Is an alfalfa futures contract in your future?
|By Mike Rankin|
The thought of alfalfa being traded on the futures market is a concept that probably scares a lot of hay growers and marketers. After all, supply, demand, quality, and good old-fashioned one-on-one negotiations have carried the day for a long time when it comes to hay pricing.
Bill Plourd, president of California-based El Toro Export LLC, isn’t sure one is needed either, but he is on a U.S. Forage Export Council (USFEC) exploration committee charged to collect input from various stakeholders and fact find the feasibility of implementing an alfalfa futures contract. “This is the start of a conversation,” Plourd said at the 2016 National Hay Association Convention held in Pasco, Wash.
Though the committee is comprised of forage exporters, Plourd emphasized the importance of getting input from all sectors of the industry. This includes producers, traders, buyers — both foreign and domestic, retailers, and end users.
“What’s changed now compared to the way we’ve been trading hay for the past many years is the rapid flow of information and greater market volatility,” Plourd said. “However, for this to work, all sectors of the industry are going to have to support the concept. If one sector doesn’t use it, then the chain fails.”
Plourd pointed out that we now operate in a global market with instantaneous information exchange.
“What our Federal Reserve chairman says in Washington, D.C., impacts the price of hay in Ellensburg, Wash. The difference between using words such as ‘stable’ or ‘robust’ to describe our economy immediately moves the market,” he explained.
Unlike annual crops, there are currently no good price projection tools for alfalfa when we have to look long term. The only means of managing risk is to take physical possession of the crop. Plourd said that we don’t really have a system of projecting alfalfa prices beyond a couple of months.
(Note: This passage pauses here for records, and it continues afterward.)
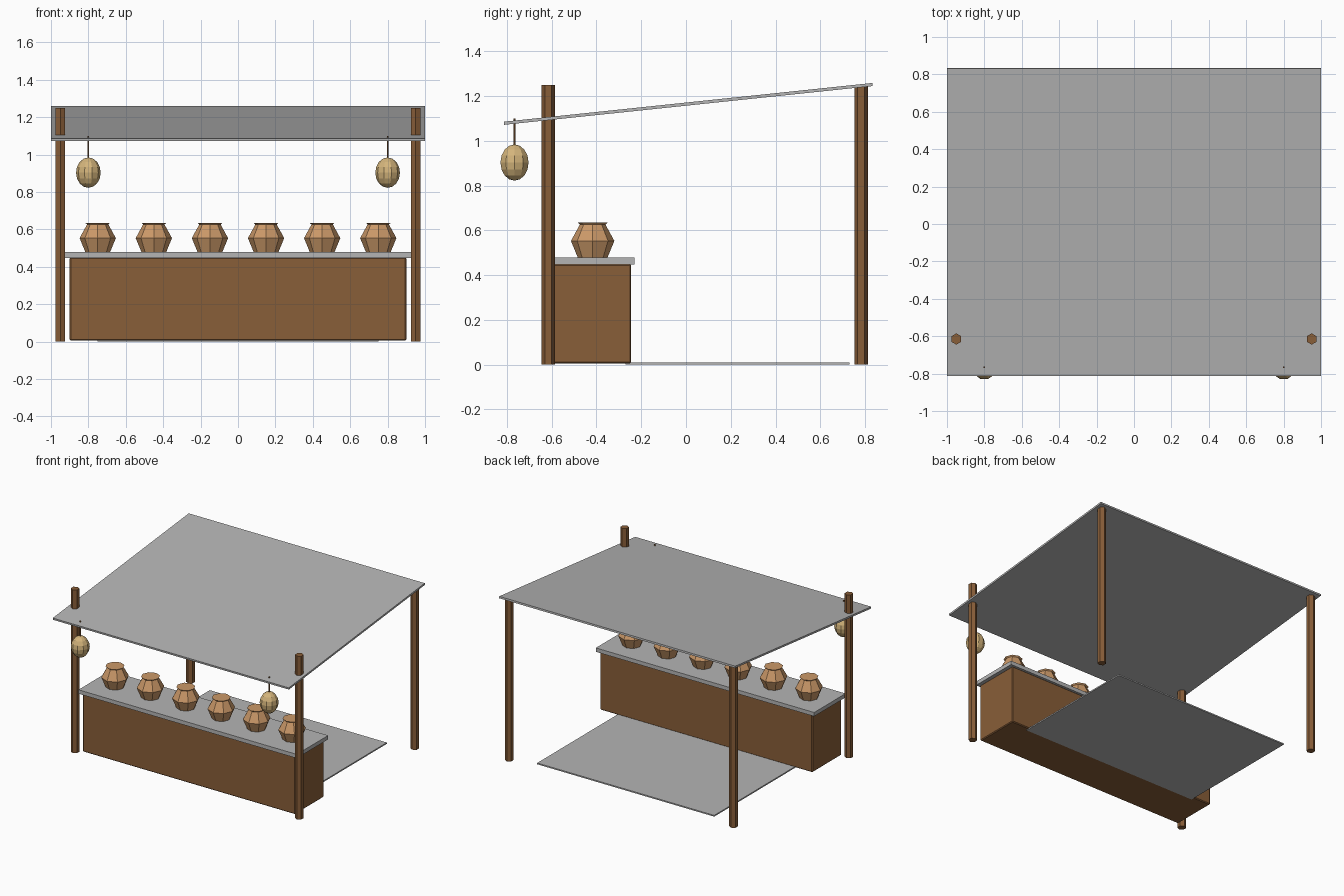
import bpy, bmesh, math
from mathutils import Matrix

cube = bpy.data.objects.get("Cube")
if cube:
    bpy.data.objects.remove(cube, do_unlink=True)


def material(name, color):
    m = bpy.data.materials.new(name)
    m.use_nodes = True
    m.diffuse_color = (*color, 1)
    m.node_tree.nodes["Principled BSDF"].inputs["Base Color"].default_value = (*color, 1)
    return m


WOOD = material("brown wood", (0.25, 0.112, 0.04))
CLOTH = material("plain grey", (0.46, 0.46, 0.46))
CLAY = material("orange clay", (0.60, 0.32, 0.14))
PAPER = material("straw paper", (0.66, 0.46, 0.20))


def finish(name, bm, mat, location):
    bmesh.ops.recalc_face_normals(bm, faces=bm.faces)
    mesh = bpy.data.meshes.new(name)
    bm.to_mesh(mesh)
    bm.free()
    mesh.materials.append(mat)
    ob = bpy.data.objects.new(name, mesh)
    ob.location = location
    bpy.context.collection.objects.link(ob)
    return ob


def box(name, size, location, mat, bevel=0):
    bm = bmesh.new()
    bmesh.ops.create_cube(bm, size=1, matrix=Matrix.Diagonal((*size, 1)))
    ob = finish(name, bm, mat, location)
    if bevel:
        mod = ob.modifiers.new("edge chamfer", "BEVEL")
        mod.width, mod.segments = bevel, 1
    return ob


def turned(name, profile, sides, location, mat):
    """Faceted solid from (radius, height) rings, one corner pointing along y."""
    bm = bmesh.new()
    rings = []
    for r, z in profile:
        angles = [2 * math.pi * i / sides for i in range(sides)]
        rings.append([bm.verts.new((r * math.sin(a), r * math.cos(a), z)) for a in angles])
    for low, high in zip(rings, rings[1:]):
        for i in range(sides):
            j = (i + 1) % sides
            bm.faces.new((low[i], low[j], high[j], high[i]))
    bm.faces.new(rings[0])
    bm.faces.new(rings[-1])
    return finish(name, bm, mat, location)


# Ground mat, counter and sloping roof
box("ground_mat", (1.5, 1.0, 0.01), (0, 0.23, 0.005), CLOTH)
box("counter_body", (1.8, 0.35, 0.445), (0, -0.42, 0.2275), WOOD, 0.006)
box("counter_top", (1.85, 0.38, 0.03), (0, -0.42, 0.463), CLOTH)
roof = box("roof", (2.0, 1.655, 0.014), (0, 0.01, 1.165), CLOTH)
roof.rotation_euler.x = math.radians(6)

# Posts and hanging lanterns on both sides
for side, s in (("left", 1), ("right", -1)):
    for end, y in (("front", -0.615), ("back", 0.782)):
        turned(f"{end}_{side}_post", [(0.03, 0), (0.03, 1.25)], 6, (s * 0.95, y, 0), WOOD)
    turned(f"{side}_lantern_cord", [(0.005, 0.97), (0.005, 1.1)], 6, (s * 0.8, -0.766, 0), WOOD)
    bm = bmesh.new()
    bmesh.ops.create_uvsphere(bm, u_segments=10, v_segments=8, radius=1)
    bm.transform(Matrix.Diagonal((0.066, 0.066, 0.081, 1)) @ Matrix.Rotation(math.pi / 2, 4, "Z"))
    finish(f"{side}_lantern", bm, PAPER, (s * 0.8, -0.766, 0.903))

# Row of clay jars
JAR = [(0.066, 0), (0.097, 0.075), (0.057, 0.148), (0.067, 0.157)]
for i in range(6):
    turned(f"jar_{i + 1}", JAR, 8, (-0.75 + 0.3 * i, -0.417, 0.478), CLAY)
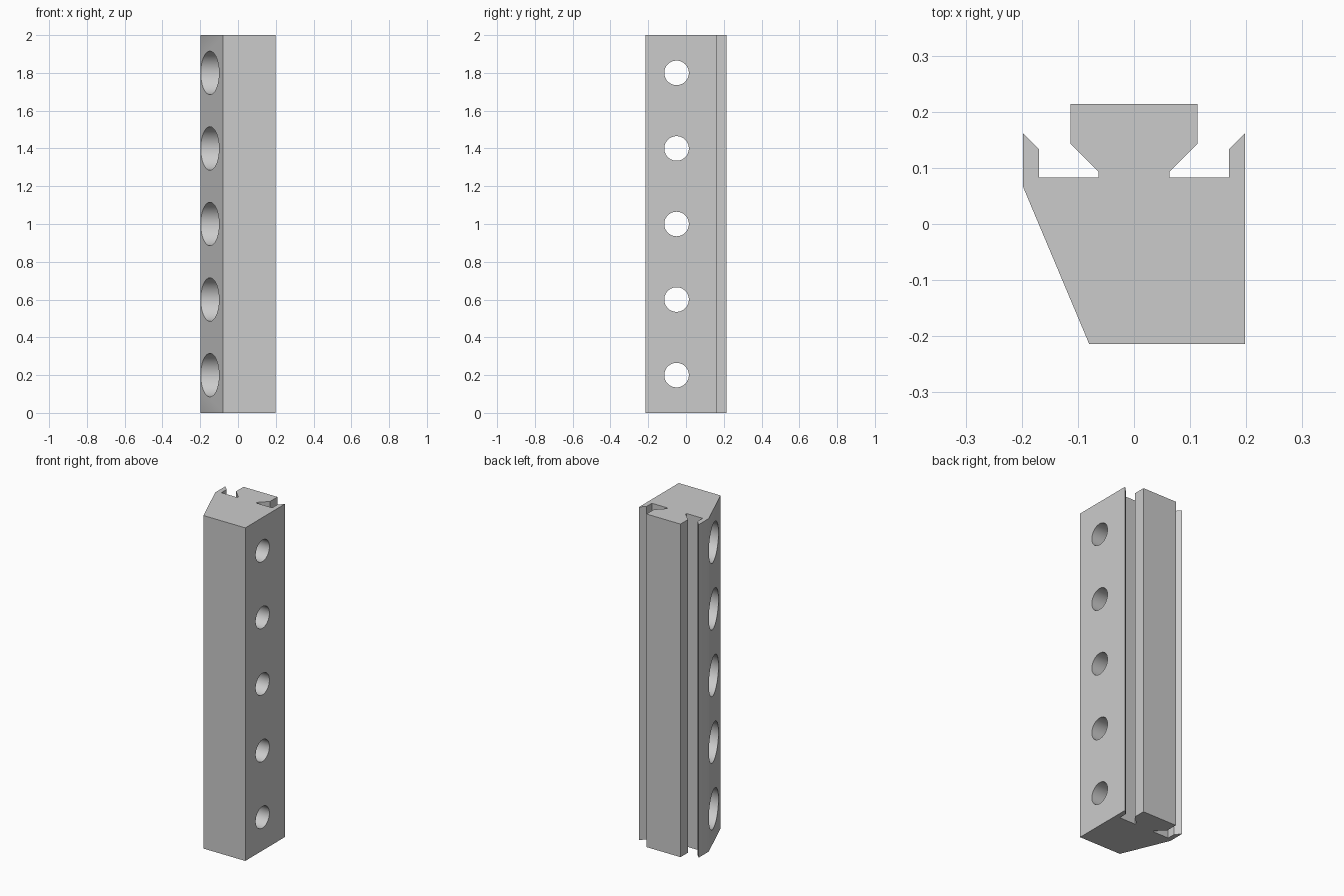
import bpy
import bmesh
import math
from mathutils import Matrix

cube = bpy.data.objects.get("Cube")
if cube:
    bpy.data.objects.remove(cube, do_unlink=True)

LENGTH = 2.0
HOLE_Y = -0.05
HOLE_HEIGHTS = [0.2 + 0.4 * i for i in range(5)]

grey = bpy.data.materials.new("light_grey")
grey.use_nodes = True
colour = (0.6, 0.6, 0.6, 1.0)
grey.diffuse_color = colour
grey.node_tree.nodes["Principled BSDF"].inputs["Base Color"].default_value = colour


def make_object(name, bm):
    bmesh.ops.recalc_face_normals(bm, faces=bm.faces)
    mesh = bpy.data.meshes.new(name)
    bm.to_mesh(mesh)
    bm.free()
    mesh.materials.append(grey)
    obj = bpy.data.objects.new(name, mesh)
    bpy.context.collection.objects.link(obj)
    return obj


def hole_cutter(name, radius, x_start, x_end):
    """Row of cylinders lying along x, one per hole."""
    bm = bmesh.new()
    for z in HOLE_HEIGHTS:
        place = Matrix.Translation(((x_start + x_end) / 2, HOLE_Y, z))
        bmesh.ops.create_cone(
            bm, cap_ends=True, segments=64, radius1=radius, radius2=radius,
            depth=x_end - x_start,
            matrix=place @ Matrix.Rotation(math.pi / 2, 4, "Y"))
    obj = make_object(name, bm)
    obj.hide_render = True
    return obj


# Rail cross-section: symmetric T-head and lips, with one slanted side
right_half = [(0.198, 0.162), (0.169, 0.133), (0.169, 0.083), (0.063, 0.083),
              (0.063, 0.093), (0.113, 0.143), (0.113, 0.2135)]
left_half = [(-x, y) for x, y in reversed(right_half)]
profile = ([(-0.08, -0.2135), (0.198, -0.2135)] + right_half + left_half
           + [(-0.198, 0.067)])

bm = bmesh.new()
base = bm.faces.new([bm.verts.new((x, y, 0)) for x, y in profile])
extruded = bmesh.ops.extrude_face_region(bm, geom=[base], use_keep_orig=True)
top = [g for g in extruded["geom"] if isinstance(g, bmesh.types.BMVert)]
bmesh.ops.translate(bm, verts=top, vec=(0, 0, LENGTH))
rail = make_object("rail", bm)

# Through holes, with wide counterbores opening on the slanted side
cutters = [hole_cutter("through_hole_cutter", 0.065, -0.4, 0.4),
           hole_cutter("counterbore_cutter", 0.115, -0.4, 0.03)]
for cutter in cutters:
    mod = rail.modifiers.new(cutter.name, "BOOLEAN")
    mod.operation = "DIFFERENCE"
    mod.solver = "EXACT"
    mod.object = cutter

bpy.ops.object.select_all(action="DESELECT")
rail.select_set(True)
bpy.context.view_layer.objects.active = rail
for cutter in cutters:
    bpy.ops.object.modifier_apply(modifier=cutter.name)
    bpy.data.objects.remove(cutter, do_unlink=True)

bpy.ops.object.shade_smooth_by_angle(angle=math.radians(25))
“Perhaps the biggest reason we need to consider an alfalfa futures contract is because of price volatility,” Plourd said. “The volatility of today’s markets are drastically more than they’ve ever been and we need to manage that price risk.”
Showing data that alfalfa is the fourth largest value crop in the United States, Plourd noted that alfalfa passes the volume test needed for establishing a futures contract.
In addition to discussing the concept of a potential alfalfa futures contract with the various stakeholder groups, Plourd said the USFEC committee was also charged with contacting the Chicago Mercantile Exchange (CME) for the purpose of designing an actual contract. Once completed, it can be evaluated. There likely won’t be much movement on this effort until 2017.
Plourd shared that he had found a paper from the University of California-Davis that discussed the concept of alfalfa future contracts and listed the elements needed for such a marketing tool to be viable. These included:
· Price uncertainty
· Demand and supply uncertainty
· Deliverability of the commodity
· Product homogeneity
· Availability of price information
· Trading opportunity
The current alfalfa market meets all of these criteria, though the concept of crop homogeneity, or being the same, might present the biggest challenge.
“I’m one of those people who thinks every stack of hay is different,” Plourd said. “The characteristics of hay are broader than, for example, No. 2 yellow corn.”
Plourd surmised that a baseline quality would have to be established. He noted that a similar problem was overcome with cattle futures. “Still, it’s a bit of challenge with alfalfa compared to most other commodities,” he said.
As for hay types other than alfalfa, Plourd noted that an alfalfa futures contract price could be used as a guide because most hay types follow similar price movement trends.
Plourd also stated that a futures contract would enhance market transparency.
“I say this because in some cases people don’t want transparency,” he said. “It’s sometimes easier to have your own little market niche and there not be a whole lot of price discovery.”
Excessive speculation in futures markets is also a concern for some people. This type of activity has the potential to drive prices to values not reflective of the cash market. Plourd acknowledged the risk of this occurring but also noted that it is now easier for the exchanges to monitor such activity with our current electronic trading platforms.
To conclude, Plourd noted that a futures market might make it easier for alfalfa to compete for acres against commodities that currently enjoy less pricing risk than hay.
If you have an opinion on the viability of an alfalfa futures contract, feel free to leave a comment below or contact the USFEC.